Like Oliver with his skimpy portion of gruel, US museums are looking at recent Covid-19-related tax law changes and asking for more. While the American Alliance of Museums (AAM) asked Congress to change the tax law to encourage more charitable giving, the Coronavirus Aid, Relief, and Economic Security (CARES) Act passed on 27 March does not go far enough, the organisation says. So it is supporting efforts by member museums to ask Congress for further changes.
Last week, the Museum of Fine Arts, Boston, Institute of Contemporary Art, and other Boston museums asked the Massachusetts Congressional delegation to address “critical gaps in the CARES Act”. In addition to asking for $6bn in financial aid to be distributed through the Institute of Museums and Library Services, the coalition is seeking to further expand the charitable deduction for US taxpayers, which has been temporarily reinstated by the CARES Act. Beyond losses in earnings and unremitted expenses, “our organizations are expecting lost charitable contributions as donors reassess their capacity to give,” the Boston museums wrote.

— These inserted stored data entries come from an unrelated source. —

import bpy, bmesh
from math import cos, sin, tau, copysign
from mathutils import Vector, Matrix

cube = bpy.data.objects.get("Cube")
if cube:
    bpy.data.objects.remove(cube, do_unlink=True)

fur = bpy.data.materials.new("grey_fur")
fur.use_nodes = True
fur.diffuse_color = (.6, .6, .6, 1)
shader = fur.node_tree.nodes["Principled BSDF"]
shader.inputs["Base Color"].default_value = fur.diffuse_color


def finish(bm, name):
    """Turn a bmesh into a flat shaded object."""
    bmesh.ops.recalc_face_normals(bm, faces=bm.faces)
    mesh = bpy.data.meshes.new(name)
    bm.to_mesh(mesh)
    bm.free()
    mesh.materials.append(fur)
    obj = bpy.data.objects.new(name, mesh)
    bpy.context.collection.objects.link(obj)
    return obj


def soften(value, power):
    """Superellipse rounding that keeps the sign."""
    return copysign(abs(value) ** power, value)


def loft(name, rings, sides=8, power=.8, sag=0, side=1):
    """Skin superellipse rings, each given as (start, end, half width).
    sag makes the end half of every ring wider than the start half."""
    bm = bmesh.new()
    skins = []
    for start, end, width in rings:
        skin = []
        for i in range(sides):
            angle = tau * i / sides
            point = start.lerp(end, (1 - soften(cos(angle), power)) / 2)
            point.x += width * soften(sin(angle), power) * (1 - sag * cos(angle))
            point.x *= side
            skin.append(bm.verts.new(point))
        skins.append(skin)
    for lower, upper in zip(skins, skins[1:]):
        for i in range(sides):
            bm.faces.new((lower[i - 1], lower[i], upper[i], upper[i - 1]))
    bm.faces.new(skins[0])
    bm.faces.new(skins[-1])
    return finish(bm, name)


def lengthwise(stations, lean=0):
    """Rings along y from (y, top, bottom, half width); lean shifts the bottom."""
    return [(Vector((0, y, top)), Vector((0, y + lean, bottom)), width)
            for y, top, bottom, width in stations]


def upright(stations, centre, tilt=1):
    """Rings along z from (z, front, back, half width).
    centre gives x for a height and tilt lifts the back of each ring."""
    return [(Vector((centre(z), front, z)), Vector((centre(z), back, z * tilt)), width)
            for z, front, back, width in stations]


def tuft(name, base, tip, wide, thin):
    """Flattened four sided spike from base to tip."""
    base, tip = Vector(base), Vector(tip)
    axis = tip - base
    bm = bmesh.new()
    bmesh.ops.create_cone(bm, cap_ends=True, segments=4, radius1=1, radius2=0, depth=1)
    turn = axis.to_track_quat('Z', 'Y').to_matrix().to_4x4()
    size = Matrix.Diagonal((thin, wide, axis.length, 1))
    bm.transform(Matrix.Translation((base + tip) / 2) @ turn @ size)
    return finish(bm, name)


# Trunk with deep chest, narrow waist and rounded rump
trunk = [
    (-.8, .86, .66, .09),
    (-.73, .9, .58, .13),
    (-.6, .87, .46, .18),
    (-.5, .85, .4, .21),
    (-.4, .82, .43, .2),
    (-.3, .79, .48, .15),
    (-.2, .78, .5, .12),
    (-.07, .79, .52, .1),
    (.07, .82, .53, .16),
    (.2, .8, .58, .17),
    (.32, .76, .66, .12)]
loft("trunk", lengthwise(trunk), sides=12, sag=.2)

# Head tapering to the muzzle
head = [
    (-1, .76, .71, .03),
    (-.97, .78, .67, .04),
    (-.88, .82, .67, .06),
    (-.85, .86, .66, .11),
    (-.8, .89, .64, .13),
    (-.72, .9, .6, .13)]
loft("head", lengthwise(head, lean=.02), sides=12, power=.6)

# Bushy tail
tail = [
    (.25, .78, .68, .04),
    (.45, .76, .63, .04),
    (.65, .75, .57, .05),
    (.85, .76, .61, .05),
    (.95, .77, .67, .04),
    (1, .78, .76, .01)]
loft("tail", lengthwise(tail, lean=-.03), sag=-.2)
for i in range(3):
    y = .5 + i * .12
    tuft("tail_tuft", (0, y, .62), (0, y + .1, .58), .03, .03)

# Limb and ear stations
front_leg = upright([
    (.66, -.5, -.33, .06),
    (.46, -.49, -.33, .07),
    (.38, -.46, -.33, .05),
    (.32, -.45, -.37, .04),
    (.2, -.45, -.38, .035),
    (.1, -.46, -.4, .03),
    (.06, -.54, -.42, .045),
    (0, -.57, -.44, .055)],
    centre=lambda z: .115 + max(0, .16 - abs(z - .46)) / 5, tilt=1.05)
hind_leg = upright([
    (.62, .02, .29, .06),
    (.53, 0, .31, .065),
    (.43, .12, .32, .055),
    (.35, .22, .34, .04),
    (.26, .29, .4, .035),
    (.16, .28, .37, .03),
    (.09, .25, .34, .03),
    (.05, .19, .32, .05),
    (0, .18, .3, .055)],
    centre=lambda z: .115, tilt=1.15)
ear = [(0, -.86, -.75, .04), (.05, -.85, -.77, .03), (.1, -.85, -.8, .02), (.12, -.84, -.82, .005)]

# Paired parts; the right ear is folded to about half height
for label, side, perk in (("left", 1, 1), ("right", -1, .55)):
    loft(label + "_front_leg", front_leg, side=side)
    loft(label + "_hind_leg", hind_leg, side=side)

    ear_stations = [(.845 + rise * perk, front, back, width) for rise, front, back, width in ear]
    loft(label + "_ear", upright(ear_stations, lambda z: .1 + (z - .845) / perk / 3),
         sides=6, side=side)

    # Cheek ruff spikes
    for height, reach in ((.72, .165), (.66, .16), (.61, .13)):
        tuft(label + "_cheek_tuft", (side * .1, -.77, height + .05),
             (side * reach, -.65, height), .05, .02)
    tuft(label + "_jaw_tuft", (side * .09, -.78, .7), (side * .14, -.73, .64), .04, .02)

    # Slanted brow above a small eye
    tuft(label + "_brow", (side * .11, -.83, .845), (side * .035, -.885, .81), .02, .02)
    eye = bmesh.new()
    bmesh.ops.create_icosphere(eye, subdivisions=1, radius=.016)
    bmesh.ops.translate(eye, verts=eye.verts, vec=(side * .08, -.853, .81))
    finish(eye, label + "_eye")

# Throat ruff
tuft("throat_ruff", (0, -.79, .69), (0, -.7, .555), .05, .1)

In 2017, a change in US law pushed by US President Donald Trump reduced the tax incentive for charitable gifts, eliminating for many the ability to deduct the value of donations from their income when calculating income tax. Since then, taxpayers could only deduct charitable gifts if the combined total exceeds the “standard deduction”, which for a single person is relatively high—$12,400 in 2020 (or $24,800 for a married couple). So for donors who do not make large gifts, charitable giving lost its tax charm.
The new CARES Act has added two incentives: allowing all taxpayers to deduct up to $300 of gifts, and for bigger donors, increasing the cap for deductions from 60% to 100% of “adjusted gross income” for 2020. The Boston museums are asking that both caps be permanently eliminated. The CARES incentives are not universal, though: they apply only to cash gifts, not donated art works or securities, and do not apply to all recipients—private family foundations, for example, are excluded.
Anne Morgan, the director of estate and planned giving at the Field Museum in Chicago, says that the ability to deduct up to 100% of adjusted gross income “will hopefully encourage larger gifts to make a transformational impact”.
It is too early, however, to tell how much these temporary changes to the tax lay will actually help museums. One early indicator may be the national wide Giving Tuesday campaign, which was moved up from its usual post-Thanksgiving timing to take play in May because of the Covid-19 crisis. “Hopefully this will help people give more to the charitable organisations they love,” Morgan says.